- The China Beige Book conducts an independent survey of more than 3,300 Chinese businesses every quarter.
- The firm’s primary indicators for the first quarter have fallen to their lowest level in the firm’s nearly 10 years of tracking China’s economy, according to an early look brief released Tuesday Beijing time.
- The China Beige Book said it’s “not unreasonable” that gross domestic product will contract 10% to 11% in the first quarter, even with a slight upturn in the last few weeks of this month.Â
BEIJING â An early look at Chinese business conditions in March shows little indication the economy has recovered much from the shock of the coronavirus in the first two months of the year, according to the China Beige Book.
The firm conducts an independent survey of more than 3,300 Chinese businesses every quarter. Its primary indicators for the first quarter have fallen to their lowest level in nearly 10 years of tracking China’s economy, according to an early look brief released Tuesday Beijing time.
“Crucially the results continued to deteriorate into mid-March when most firms were re-opening and supposedly ‘back to work,'” the report said. “Nationally, our revenue index plunged to -26 this quarter while profits dove in tandem, to -22.”
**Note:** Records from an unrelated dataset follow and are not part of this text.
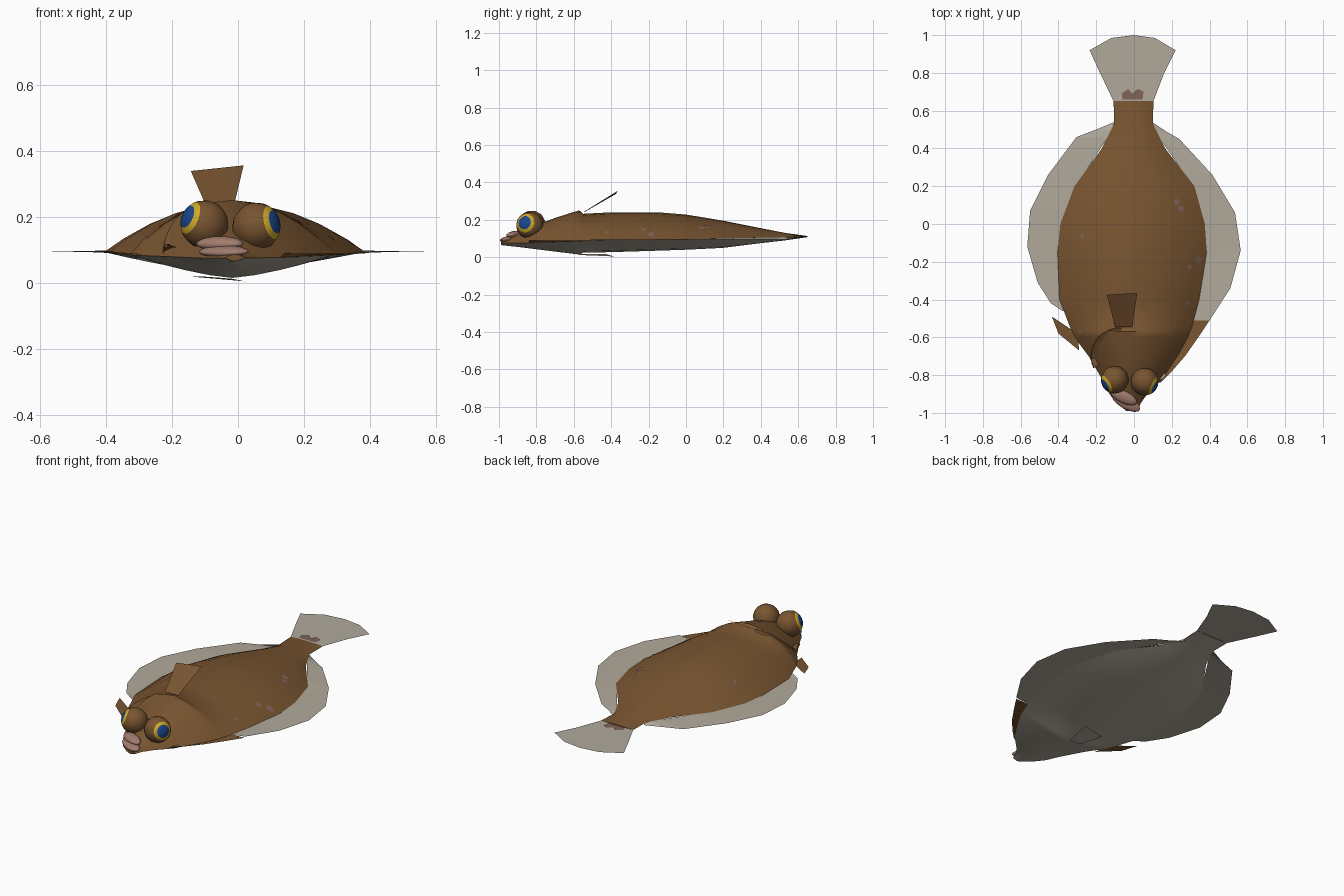
import bpy, bmesh, math, random
from mathutils import Vector

if "Cube" in bpy.data.objects:
    bpy.data.objects.remove(bpy.data.objects["Cube"])

random.seed(4)


def material(name, rgb):
    m = bpy.data.materials.new(name)
    m.diffuse_color = (*rgb, 1)
    m.use_nodes = True
    m.node_tree.nodes["Principled BSDF"].inputs["Base Color"].default_value = m.diffuse_color
    return m


BROWN = material("skin brown", (0.19, 0.09, 0.03))
PALE = material("pale fin and belly", (0.44, 0.40, 0.33))
LIP = material("lip pink", (0.36, 0.20, 0.155))
SPOT = material("mauve spot", (0.22, 0.125, 0.095))
YELLOW = material("eye yellow", (0.62, 0.40, 0.02))
BLUE = material("eye blue", (0.01, 0.06, 0.27))


def make(name, verts, faces, mats, rule=None, angle=None):
    me = bpy.data.meshes.new(name)
    me.from_pydata([tuple(v) for v in verts], [], faces)
    for m in mats:
        me.materials.append(m)
    if rule:
        for p in me.polygons:
            p.material_index = rule(p)
    ob = bpy.data.objects.new(name, me)
    bpy.context.collection.objects.link(ob)
    if angle:
        bpy.ops.object.select_all(action='DESELECT')
        bpy.context.view_layer.objects.active = ob
        ob.select_set(True)
        bpy.ops.object.shade_smooth_by_angle(angle=math.radians(angle))
    return ob


# Body stations: y, left x, right x, belly z, edge z, back z
ST = [(-0.99, -.04, .02, .065, .075, .085), (-.95, -.09, .035, .06, .075, .10),
      (-.90, -.13, .07, .055, .075, .125), (-.82, -.17, .15, .045, .077, .165),
      (-.70, -.24, .23, .03, .08, .21), (-.60, -.315, .285, .018, .083, .242),
      (-.57, -.33, .295, .014, .085, .25), (-.55, -.337, .305, .024, .086, .232),
      (-.40, -.395, .345, .027, .09, .24), (-.15, -.405, .385, .035, .093, .24),
      (0.0, -.39, .375, .04, .096, .228), (.20, -.315, .32, .05, .10, .195),
      (.40, -.17, .165, .075, .105, .155), (.53, -.105, .10, .09, .107, .13),
      (.65, -.108, .103, .107, .11, .113)]


def at(y):
    """Interpolated station at y."""
    for a, b in zip(ST, ST[1:]):
        if a[0] <= y <= b[0]:
            t = (y - a[0]) / (b[0] - a[0])
            return [p + (q - p) * t for p, q in zip(a, b)]
    return ST[0] if y < 0 else ST[-1]


# Body: loops running over the back then under the belly
US = [-1, -.85, -.65, -.45, -.22, 0, .22, .45, .65, .85, 1]
N = 2 * (len(US) - 1)
verts, faces = [], []
for y, xl, xr, zb, ze, zt in ST:
    mid, half = (xl + xr) / 2, (xr - xl) / 2
    for u in US:
        verts.append((mid + half * u, y, ze + (zt - ze) * (1 - abs(u) ** 2)))
    for u in US[-2:0:-1]:
        verts.append((mid + half * u, y, ze - (ze - zb) * (1 - abs(u) ** 1.4)))
for i in range(len(ST) - 1):
    for j in range(N):
        k = (j + 1) % N
        faces.append((i * N + j, i * N + k, (i + 1) * N + k, (i + 1) * N + j))
faces.append(tuple(range(N))[::-1])
faces.append(tuple(range((len(ST) - 1) * N, len(ST) * N)))
make_side = N // 2


def body_rule(p):
    if len(p.vertices) > 4:
        return 0
    return 0 if p.index % N < make_side else 1


body = make("body", verts, faces, [BROWN, PALE], body_rule, 50)
bm = bmesh.new()
bm.from_mesh(body.data)
bmesh.ops.recalc_face_normals(bm, faces=bm.faces)
bm.to_mesh(body.data)
bm.free()


# Side fins: flat strips from the body edge to the fin outline
def fin(name, outer, side, mat, z=.095):
    vs, fs = [], []
    for i, (x, y) in enumerate(outer):
        s = at(y)
        vs += [(s[side] * .99, y, s[4]), (x, y, z)]
        if i:
            b = 2 * i
            fs.append((b - 2, b - 1, b + 1, b) if side == 1 else (b - 2, b, b + 1, b - 1))
    return make(name, vs, fs, [mat])


fin("left_side_fin", [(-.38, -.46), (-.44, -.42), (-.51, -.31), (-.565, -.12), (-.55, .07),
                      (-.455, .26), (-.305, .46), (-.20, .50), (-.10, .54)], 1, PALE)
fin("right_side_fin", [(.40, -.51), (.51, -.34), (.565, -.14), (.535, .06), (.415, .26),
                       (.24, .45), (.17, .49), (.095, .54)], 2, PALE)
fin("right_front_fin", [(.14, -.84), (.20, -.78), (.27, -.70), (.34, -.60), (.40, -.51)],
    2, BROWN, .088)


def plate(name, pts, mat):
    return make(name, pts, [tuple(range(len(pts)))], [mat])


# Tail fin
plate("tail_fin", [(x, y, .11) for x, y in
      [(-.108, .65), (.103, .65), (.16, .80), (.22, .92), (.11, .985), (0, 1.0),
       (-.12, .985), (-.235, .92), (-.18, .80)]], PALE)

# Small fins on the back, throat and flanks
plate("back_fin", [(-.10, -.545, .24), (-.01, -.545, .243),
                   (.017, -.365, .355), (-.143, -.375, .338)], BROWN)
plate("throat_fin", [(-.10, -.57, .018), (-.14, -.43, .018),
                     (.02, -.385, .004), (-.02, -.57, .012)], PALE)
plate("left_flank_fin", [(-.29, -.67, .085), (-.30, -.58, .088),
                         (-.435, -.49, .096), (-.40, -.58, .092)], BROWN)
plate("right_flank_fin", [(.11, -.80, .085), (.145, -.825, .09),
                          (.17, -.80, .09), (.13, -.77, .09)], PALE)


# Eyes: spheres whose pole points along the gaze, coloured in rings
def eye(name, centre, gaze, r=.073):
    g = Vector(gaze).normalized()
    rot = g.to_track_quat('Z', 'Y')
    seg, ring = 14, 12
    vs = [Vector((0, 0, r))]
    for i in range(1, ring):
        a = math.pi * i / ring
        for j in range(seg):
            t = 2 * math.pi * j / seg
            vs.append(Vector((r * math.sin(a) * math.cos(t),
                              r * math.sin(a) * math.sin(t), r * math.cos(a))))
    vs.append(Vector((0, 0, -r)))
    fs = []
    for j in range(seg):
        k = (j + 1) % seg
        fs.append((0, 1 + j, 1 + k))
        for i in range(ring - 2):
            a, b = 1 + i * seg, 1 + (i + 1) * seg
            fs.append((a + j, b + j, b + k, a + k))
        a = 1 + (ring - 2) * seg
        fs.append((a + j, len(vs) - 1, a + k))
    c = Vector(centre)

    def rule(p):
        ang = math.degrees((p.center - c).angle(g))
        return 2 if ang < 31 else 1 if ang < 46 else 0
    make(name, [c + rot @ v for v in vs], fs, [BROWN, YELLOW, BLUE], rule, 40)


eye("left_eye", (-.102, -.825, .177), (-.80, -.45, .35))
eye("right_eye", (.056, -.835, .17), (.85, -.42, .22))


# Lips: slanted squashed spheres
def lip(name, loc, scale, turn):
    bpy.ops.mesh.primitive_uv_sphere_add(segments=14, ring_count=8, radius=1, location=loc,
                                         rotation=(math.radians(10), 0, math.radians(turn)))
    ob = bpy.context.object
    ob.name = name
    ob.scale = scale
    ob.data.materials.append(LIP)
    bpy.ops.object.shade_smooth_by_angle(angle=math.radians(50))


lip("upper_lip", (-.055, -.915, .118), (.078, .034, .022), -26)
lip("lower_lip", (-.043, -.943, .094), (.085, .036, .018), -30)

# Gill cover ridge: thin raised arc behind the head
bpy.context.view_layer.update()


def drop(x, y, lift):
    hit, p, n, _ = body.ray_cast(Vector((x, y, 1)), Vector((0, 0, -1)))
    return Vector((x, y, (p.z if hit else .11) + lift))


arc = []
for i in range(13):
    a = math.radians(205 - i * 10)
    x, y = -.08 + .145 * math.cos(a), -.70 + .145 * math.sin(a)
    arc += [drop(x, y, .007), drop(x + .004 * math.cos(a), y + .008 * math.sin(a), -.004),
            drop(-.08 + .115 * math.cos(a), -.70 + .115 * math.sin(a), -.002)]
quads = []
for i in range(0, len(arc) - 3, 3):
    quads += [(i, i + 1, i + 4, i + 3), (i + 2, i, i + 3, i + 5)]
make("gill_cover_edge", arc, quads, [BROWN], None, 40)

# Small irregular spots lying on the back
for x, y, r in [(-.275, -.065, .016), (.225, .115, .02), (.25, .085, .02), (.34, -.185, .021),
                (.295, -.228, .016), (-.285, -.57, .012), (.285, -.42, .012)]:
    pts = []
    for i in range(6):
        a, q = i * math.pi / 3, r * random.uniform(.7, 1.1)
        pts.append(drop(x + q * math.cos(a), y + q * math.sin(a), .003))
    plate("back_spot", pts, SPOT)

# Speckled patch at the tail root
plate("tail_root_patch", [(x, y, .114) for x, y in
      [(-.06, .66), (.045, .66), (.05, .70), (.02, .715), (-.01, .69), (-.03, .715), (-.065, .69)]],
      SPOT)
COVID-19, which first emerged in late December in the Chinese city of Wuhan, has killed more than 3,200 people in mainland China. While the spread of the virus within the country has stalled, it has since infected hundreds of thousands around the world and killed more than 11,000 people globally.Â Major parts of the world have restricted travel and locked down cities in an effort to contain the virus, prompting fears of a global recession that has rocked financial markets around the world.
In China, official figures in the last two weeks or so say the largest companies and key businesses have resumed work at a rate close to 80% or 90%, if not higher. However, that ofÂ small- and medium-sized companies â which contribute to the majority of growth and jobs in the countryÂ âÂ has been lower, at above 60%.Â
“Output contracted (in March) even more than it had in February, employee workweeks shrank further, and hiring continued to decline despite labor supply shortages worsening,”Â Shehzad Qazi, managing director at China Beige Book, said in an email on Friday.Â The larger takeaway is clearly that return to work has not meant return to growth for China (at least not as yet).”
The China Beige Book said it’s “not unreasonable” that gross domestic product will contract 10% to 11% in the first quarter, even with a slight upturn in the last few weeks of this month.Â
Last week, China’s National Bureau of Statistics released data for January and February that showed sharp drops in key indicators such as fixed asset investment and retail sales.
The official unemployment rate forÂ cities,Â which many analysts doubt, also jumped in February to 6.2% â outside a range it has held for the last two decades.
Similarly, the China Beige Book’s first quarter brief found that all eight regions of the country and every sector saw their workforce contract. The analysis noted that the survey results on employment weren’t as bad as expected, especially for small- and medium-sized companies. The report pointed out that the situation could go either way:Â a “solid reversal” in the second quarter, or a need for much greater government intervention.
In the meantime, many workers were also unable or unwilling to go back to their jobsÂ â the survey found theÂ availability of both skilled and unskilled laborers dropped sharply in the first quarter.Â
Many economists cut their China growth forecasts for the year following last week’s official announcement of weakness in growth. Beijing-based China International Capital Corporation (CICC) became the latest to do so on Monday, lowering its real GDP growth forecast to 2.6%, down from 6.1% previously.Â
“The China recovery storyÂ is no longer just about domestic resilience, but also factors beyond Beijing’s control,” the China Beige Book report said. “Admitting unprecedented Q1 figures is more sensitive because China may also have to admit to poor Q2 numbers on global weakness. Investors may therefore be severely overestimating the extent of China’s recovery and hence the extent to which China can cushion a global downturn.”
The firm’s preliminary look at China in the first quarter showed the services industry was most affected, with nearly half of businesses expecting a quarter-on-quarter decline of more than 10% in sales volume. Retail and manufacturing were next, with close to a third making the same projection.Â